A heat wave is ravaging Australia’s economy. Having seen its hottest day in history, (105 degrees Fahrenheit, 40.5 Celsius), the country’s agricultural commodities industry is seeing the impact on cotton crops, and the world is adjusting its expectations of the region’s output accordingly.
The period of intense heat began in late December/early January, and was described by Australian meteorologists as “very unusual,” with each of the first eight days of 2013 ranking among the 20 hottest days on record. Furthermore, eastern Australia (New South Wales and Queensland), where most of the country’s cotton is grown, is experiencing the brunt of the intense weather. Because of this, USDA has adjusted its world crop estimates, reporting an approximate 27% drop to 4.0m bales, with sowings depressed by lower prices.
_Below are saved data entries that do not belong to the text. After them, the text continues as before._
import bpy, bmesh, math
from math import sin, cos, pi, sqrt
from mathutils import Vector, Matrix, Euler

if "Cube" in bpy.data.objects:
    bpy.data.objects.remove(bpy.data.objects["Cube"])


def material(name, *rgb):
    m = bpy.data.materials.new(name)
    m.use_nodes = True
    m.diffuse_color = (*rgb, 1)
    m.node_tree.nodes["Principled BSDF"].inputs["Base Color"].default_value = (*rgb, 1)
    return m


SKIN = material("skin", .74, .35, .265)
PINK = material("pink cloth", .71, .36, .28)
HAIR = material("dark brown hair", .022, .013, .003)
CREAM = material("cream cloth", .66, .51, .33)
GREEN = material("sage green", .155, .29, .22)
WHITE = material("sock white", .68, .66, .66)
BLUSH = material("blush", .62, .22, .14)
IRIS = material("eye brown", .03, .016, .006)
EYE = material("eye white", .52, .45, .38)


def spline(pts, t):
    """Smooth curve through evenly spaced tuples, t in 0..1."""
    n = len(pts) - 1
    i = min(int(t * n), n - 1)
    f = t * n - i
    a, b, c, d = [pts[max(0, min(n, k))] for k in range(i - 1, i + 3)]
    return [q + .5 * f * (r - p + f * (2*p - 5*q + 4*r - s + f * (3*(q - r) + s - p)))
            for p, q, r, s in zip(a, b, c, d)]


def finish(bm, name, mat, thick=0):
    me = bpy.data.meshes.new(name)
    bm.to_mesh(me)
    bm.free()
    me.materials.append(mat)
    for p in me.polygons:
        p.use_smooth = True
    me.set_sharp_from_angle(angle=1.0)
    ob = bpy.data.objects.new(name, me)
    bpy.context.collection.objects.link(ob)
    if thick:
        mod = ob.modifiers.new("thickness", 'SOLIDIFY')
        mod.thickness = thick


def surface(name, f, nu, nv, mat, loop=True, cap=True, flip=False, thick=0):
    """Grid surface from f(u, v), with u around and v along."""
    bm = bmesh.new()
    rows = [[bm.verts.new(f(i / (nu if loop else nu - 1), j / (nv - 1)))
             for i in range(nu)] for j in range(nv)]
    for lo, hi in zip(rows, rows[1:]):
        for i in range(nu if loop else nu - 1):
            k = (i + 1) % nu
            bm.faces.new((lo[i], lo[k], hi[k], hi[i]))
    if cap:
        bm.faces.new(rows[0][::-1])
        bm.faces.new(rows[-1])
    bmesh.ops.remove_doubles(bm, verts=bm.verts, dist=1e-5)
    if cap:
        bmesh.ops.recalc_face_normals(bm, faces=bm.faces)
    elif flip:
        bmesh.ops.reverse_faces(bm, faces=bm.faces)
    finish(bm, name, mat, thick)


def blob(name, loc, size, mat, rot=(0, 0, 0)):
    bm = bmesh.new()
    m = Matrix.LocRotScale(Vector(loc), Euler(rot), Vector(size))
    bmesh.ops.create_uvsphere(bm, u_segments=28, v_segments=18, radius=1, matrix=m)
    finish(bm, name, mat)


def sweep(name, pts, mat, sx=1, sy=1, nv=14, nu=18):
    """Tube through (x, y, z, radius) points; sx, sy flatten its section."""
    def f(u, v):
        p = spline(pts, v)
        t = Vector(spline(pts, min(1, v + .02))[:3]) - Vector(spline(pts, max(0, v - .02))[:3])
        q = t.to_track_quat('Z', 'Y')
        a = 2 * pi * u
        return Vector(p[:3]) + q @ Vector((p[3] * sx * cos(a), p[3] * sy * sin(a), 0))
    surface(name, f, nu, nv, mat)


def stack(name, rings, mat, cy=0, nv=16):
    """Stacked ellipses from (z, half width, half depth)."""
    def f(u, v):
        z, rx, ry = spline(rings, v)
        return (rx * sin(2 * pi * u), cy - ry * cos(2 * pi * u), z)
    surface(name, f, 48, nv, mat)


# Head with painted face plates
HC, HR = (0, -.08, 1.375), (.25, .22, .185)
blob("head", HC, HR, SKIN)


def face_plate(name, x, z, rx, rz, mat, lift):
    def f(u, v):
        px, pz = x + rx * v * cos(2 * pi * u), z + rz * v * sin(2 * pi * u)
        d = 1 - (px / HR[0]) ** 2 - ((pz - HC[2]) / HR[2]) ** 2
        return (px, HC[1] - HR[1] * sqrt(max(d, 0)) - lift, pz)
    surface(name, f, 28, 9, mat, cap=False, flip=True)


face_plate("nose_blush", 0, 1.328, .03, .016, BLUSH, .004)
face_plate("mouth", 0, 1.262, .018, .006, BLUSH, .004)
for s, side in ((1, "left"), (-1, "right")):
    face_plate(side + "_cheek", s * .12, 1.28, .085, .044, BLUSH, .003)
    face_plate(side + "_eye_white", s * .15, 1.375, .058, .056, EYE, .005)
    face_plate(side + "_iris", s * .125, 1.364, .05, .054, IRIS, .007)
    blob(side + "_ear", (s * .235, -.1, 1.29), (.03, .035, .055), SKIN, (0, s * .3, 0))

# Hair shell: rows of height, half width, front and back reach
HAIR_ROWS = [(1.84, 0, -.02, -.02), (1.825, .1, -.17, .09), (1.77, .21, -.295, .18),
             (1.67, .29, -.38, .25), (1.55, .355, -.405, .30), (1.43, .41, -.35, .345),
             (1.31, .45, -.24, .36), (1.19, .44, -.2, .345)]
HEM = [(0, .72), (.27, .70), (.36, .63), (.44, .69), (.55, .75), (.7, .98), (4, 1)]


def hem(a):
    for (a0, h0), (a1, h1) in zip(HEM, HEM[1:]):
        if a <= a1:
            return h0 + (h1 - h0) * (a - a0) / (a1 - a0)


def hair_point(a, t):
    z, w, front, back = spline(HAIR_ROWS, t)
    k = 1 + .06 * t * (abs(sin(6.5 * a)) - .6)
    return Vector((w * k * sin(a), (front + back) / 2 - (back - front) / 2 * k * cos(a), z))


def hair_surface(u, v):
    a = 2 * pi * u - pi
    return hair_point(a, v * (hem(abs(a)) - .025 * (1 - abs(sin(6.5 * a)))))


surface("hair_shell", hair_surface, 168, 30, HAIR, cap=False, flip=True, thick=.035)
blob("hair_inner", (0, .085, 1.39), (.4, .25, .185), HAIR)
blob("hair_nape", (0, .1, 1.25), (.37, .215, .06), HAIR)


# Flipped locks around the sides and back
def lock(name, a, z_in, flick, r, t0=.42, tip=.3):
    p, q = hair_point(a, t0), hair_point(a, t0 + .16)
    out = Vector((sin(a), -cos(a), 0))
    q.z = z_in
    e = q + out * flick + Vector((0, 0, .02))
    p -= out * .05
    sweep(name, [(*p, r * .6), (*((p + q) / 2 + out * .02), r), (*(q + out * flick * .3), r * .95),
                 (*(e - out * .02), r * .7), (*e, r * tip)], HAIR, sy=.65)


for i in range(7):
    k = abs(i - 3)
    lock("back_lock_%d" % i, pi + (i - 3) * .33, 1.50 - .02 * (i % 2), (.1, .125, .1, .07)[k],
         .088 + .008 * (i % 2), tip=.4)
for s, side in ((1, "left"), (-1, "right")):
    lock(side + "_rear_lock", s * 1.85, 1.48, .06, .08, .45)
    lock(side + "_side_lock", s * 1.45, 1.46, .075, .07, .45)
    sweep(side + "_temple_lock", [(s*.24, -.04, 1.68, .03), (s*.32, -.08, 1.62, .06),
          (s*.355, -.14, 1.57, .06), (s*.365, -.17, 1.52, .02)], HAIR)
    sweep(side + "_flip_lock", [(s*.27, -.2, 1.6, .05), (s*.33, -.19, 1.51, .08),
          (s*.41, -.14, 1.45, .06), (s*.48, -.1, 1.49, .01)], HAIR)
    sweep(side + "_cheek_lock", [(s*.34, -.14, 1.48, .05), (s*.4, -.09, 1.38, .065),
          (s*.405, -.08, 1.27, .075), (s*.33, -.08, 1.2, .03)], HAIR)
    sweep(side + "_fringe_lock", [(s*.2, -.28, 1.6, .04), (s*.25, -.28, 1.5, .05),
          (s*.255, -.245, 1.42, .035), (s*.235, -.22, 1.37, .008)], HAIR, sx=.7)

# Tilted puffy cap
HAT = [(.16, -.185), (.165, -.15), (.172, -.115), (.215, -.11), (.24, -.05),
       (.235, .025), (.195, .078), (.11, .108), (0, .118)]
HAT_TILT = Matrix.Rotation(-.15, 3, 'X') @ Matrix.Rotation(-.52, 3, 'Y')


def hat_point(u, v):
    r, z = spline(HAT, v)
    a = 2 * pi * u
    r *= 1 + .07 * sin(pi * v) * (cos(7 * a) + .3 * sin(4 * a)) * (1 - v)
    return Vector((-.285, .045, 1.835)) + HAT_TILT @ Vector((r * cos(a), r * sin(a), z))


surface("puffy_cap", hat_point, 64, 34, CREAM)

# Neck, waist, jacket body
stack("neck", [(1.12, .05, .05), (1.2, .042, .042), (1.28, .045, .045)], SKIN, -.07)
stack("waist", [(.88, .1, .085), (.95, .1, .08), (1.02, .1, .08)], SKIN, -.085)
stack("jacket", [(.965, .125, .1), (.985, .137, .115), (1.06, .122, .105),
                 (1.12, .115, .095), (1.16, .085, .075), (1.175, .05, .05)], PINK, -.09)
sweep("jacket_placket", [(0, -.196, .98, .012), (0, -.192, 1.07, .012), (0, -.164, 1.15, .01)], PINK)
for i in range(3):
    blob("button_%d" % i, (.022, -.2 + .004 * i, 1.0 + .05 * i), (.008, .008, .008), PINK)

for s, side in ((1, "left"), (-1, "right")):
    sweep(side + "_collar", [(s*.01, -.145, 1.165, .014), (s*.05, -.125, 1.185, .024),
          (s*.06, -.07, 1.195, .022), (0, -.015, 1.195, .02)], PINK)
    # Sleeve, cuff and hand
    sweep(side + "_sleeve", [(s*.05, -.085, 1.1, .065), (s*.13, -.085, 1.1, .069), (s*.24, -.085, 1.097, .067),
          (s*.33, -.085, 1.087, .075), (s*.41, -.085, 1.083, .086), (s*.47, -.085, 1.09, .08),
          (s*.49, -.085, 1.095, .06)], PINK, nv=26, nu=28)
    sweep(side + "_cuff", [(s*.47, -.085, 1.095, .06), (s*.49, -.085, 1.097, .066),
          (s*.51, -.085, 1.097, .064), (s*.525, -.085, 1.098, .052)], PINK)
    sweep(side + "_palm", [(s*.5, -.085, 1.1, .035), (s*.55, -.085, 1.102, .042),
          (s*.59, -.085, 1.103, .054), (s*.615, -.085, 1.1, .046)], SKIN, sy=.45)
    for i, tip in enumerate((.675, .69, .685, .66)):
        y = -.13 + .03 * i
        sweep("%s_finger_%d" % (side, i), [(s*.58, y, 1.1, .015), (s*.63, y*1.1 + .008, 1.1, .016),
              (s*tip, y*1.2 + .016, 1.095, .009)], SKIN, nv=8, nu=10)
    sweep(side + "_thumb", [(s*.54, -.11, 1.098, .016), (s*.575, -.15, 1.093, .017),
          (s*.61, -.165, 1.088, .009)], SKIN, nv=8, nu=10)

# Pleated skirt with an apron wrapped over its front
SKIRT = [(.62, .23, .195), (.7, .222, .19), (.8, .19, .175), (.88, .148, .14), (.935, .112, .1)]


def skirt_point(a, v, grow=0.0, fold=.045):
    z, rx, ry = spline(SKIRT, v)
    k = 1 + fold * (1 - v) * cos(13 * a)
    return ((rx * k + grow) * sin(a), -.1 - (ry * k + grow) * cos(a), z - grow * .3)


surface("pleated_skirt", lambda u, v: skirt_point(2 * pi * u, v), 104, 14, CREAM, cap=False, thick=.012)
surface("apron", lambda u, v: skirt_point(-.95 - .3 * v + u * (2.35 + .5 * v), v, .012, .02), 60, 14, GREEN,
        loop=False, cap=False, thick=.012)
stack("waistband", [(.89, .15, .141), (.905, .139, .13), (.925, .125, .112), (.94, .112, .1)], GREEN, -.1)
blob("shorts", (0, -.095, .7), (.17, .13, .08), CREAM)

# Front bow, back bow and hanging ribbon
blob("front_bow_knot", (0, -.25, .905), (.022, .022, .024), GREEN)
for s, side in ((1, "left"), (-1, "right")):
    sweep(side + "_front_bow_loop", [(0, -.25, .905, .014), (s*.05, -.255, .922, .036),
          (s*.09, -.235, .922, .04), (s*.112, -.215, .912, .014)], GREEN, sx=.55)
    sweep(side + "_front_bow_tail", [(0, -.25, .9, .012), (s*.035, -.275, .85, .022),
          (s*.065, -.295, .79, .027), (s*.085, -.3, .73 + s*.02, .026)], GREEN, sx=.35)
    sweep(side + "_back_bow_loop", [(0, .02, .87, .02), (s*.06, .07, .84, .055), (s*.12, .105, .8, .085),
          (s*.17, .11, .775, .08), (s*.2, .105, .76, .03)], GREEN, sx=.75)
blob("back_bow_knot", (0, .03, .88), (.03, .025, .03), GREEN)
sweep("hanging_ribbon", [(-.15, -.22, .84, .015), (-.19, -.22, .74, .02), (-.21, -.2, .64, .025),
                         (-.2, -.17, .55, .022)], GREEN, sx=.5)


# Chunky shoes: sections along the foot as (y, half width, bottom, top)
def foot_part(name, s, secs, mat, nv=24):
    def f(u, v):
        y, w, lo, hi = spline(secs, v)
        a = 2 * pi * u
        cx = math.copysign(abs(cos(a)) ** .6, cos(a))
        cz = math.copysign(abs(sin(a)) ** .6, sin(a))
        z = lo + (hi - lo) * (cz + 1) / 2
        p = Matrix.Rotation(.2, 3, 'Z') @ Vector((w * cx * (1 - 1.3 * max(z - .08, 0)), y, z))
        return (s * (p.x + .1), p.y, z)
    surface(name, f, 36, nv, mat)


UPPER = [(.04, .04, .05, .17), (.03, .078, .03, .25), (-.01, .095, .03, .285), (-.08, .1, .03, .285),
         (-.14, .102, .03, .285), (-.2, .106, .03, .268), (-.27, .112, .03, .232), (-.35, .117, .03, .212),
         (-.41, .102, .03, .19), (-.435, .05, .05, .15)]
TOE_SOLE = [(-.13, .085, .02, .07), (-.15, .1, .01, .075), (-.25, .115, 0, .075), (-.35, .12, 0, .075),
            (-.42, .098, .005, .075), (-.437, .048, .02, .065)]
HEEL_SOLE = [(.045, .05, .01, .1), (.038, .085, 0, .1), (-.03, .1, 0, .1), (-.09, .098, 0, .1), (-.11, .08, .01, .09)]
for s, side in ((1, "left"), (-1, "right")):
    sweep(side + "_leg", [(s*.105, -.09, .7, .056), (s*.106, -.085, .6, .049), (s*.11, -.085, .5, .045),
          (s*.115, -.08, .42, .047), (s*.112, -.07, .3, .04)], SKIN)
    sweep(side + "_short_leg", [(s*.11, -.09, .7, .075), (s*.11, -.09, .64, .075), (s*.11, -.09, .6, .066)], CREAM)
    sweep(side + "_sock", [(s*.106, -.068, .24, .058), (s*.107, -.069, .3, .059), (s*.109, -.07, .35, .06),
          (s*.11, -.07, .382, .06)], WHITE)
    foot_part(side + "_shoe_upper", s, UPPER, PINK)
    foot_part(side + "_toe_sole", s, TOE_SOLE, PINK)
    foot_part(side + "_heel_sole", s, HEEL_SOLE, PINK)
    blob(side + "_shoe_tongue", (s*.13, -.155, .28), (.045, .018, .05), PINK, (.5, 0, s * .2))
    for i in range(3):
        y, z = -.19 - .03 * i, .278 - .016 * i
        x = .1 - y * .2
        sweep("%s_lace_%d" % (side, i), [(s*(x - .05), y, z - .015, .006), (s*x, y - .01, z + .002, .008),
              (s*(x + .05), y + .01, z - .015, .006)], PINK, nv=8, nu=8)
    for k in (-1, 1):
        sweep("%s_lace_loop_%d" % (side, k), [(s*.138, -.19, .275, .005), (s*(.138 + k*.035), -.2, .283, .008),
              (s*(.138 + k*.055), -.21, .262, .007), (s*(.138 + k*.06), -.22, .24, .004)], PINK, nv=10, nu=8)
Nufarm, a Melbourne, Australia-based crop protection company, has announced it expects its full-year results to be lower than anticipated due to the hot, dry weather. Shares in the pesticide maker have dropped by more than 8% due to reduced demand for the company’s product.
“[Weather] has impacted a number of market segments, including relatively high-value segments such as cotton, horticulture and other summer crops,” the company said. It cautioned that its Australia/New Zealand business is expected to be “well down” in the first half of the year and the full year compared to 2012.
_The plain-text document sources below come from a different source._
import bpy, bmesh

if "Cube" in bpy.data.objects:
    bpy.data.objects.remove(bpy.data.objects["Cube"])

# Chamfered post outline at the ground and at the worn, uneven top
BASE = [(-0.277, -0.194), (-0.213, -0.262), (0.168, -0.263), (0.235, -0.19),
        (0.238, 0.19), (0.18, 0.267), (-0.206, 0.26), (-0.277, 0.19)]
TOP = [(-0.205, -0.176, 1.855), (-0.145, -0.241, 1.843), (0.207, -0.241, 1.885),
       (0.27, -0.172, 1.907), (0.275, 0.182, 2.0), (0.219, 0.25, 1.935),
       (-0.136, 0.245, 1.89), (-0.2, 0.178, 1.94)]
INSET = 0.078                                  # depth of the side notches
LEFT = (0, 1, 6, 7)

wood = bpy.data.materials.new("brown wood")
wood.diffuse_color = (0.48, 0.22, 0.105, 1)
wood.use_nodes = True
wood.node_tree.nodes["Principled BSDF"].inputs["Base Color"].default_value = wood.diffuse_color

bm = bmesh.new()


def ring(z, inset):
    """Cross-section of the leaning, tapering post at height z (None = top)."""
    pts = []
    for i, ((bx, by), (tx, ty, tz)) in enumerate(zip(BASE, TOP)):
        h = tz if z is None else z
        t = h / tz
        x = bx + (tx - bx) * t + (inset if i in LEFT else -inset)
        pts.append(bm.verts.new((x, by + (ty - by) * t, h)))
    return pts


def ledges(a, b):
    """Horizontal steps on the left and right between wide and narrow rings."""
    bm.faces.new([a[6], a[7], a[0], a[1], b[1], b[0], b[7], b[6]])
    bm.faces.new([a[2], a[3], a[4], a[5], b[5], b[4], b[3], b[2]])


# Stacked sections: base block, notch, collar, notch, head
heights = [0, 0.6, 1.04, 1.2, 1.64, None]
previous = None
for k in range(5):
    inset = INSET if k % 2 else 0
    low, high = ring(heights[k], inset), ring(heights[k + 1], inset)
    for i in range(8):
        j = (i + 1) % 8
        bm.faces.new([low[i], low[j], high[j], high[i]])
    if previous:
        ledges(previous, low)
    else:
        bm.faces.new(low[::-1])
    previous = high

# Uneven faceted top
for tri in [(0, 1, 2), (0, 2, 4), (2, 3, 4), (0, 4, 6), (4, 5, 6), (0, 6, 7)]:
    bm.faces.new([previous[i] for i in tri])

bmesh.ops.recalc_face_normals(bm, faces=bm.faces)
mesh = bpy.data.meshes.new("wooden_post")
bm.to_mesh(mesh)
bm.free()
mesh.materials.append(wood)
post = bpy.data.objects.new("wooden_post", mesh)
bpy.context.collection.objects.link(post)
The company hopes that autumn rainfall will cause an uptick in product demand in the area, but is counting more on better-than-expected growth in the company’s international operations to balance out the losses in Australia.